- Records provided
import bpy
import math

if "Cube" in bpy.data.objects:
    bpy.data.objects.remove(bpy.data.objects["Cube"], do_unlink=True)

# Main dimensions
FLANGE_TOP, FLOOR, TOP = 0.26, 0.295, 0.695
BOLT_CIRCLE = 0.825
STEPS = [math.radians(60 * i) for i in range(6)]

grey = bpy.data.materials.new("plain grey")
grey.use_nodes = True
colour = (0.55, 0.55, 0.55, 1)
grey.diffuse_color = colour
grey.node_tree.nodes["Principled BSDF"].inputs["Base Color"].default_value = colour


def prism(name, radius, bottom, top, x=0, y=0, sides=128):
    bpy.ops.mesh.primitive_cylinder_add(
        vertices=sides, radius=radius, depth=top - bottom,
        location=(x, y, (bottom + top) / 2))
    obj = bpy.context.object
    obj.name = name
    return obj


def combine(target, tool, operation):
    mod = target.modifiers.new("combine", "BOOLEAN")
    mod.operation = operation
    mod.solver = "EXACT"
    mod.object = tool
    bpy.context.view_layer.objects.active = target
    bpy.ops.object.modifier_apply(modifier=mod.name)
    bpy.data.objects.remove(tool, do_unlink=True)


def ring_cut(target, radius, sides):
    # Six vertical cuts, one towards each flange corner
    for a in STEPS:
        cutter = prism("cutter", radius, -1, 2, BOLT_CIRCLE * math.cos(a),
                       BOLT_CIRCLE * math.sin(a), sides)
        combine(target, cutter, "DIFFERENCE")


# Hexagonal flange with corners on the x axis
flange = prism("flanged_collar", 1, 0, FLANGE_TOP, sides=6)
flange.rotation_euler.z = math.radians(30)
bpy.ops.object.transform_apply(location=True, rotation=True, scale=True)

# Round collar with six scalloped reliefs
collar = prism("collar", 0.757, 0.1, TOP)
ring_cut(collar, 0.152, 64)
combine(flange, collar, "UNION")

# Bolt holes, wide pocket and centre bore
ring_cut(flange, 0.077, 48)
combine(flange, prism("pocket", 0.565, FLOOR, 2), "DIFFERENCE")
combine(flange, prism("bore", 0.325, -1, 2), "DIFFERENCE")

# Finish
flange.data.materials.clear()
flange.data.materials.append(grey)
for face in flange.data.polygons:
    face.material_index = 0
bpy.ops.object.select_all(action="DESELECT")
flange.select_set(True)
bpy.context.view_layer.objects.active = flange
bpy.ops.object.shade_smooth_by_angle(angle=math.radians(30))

- What the task asks
Exactly the lines from the one with "flange.select_set(True)" through the final line of the entries are to be returned, both ends included.

- Solution for this task
flange.select_set(True)
bpy.context.view_layer.objects.active = flange
bpy.ops.object.shade_smooth_by_angle(angle=math.radians(30))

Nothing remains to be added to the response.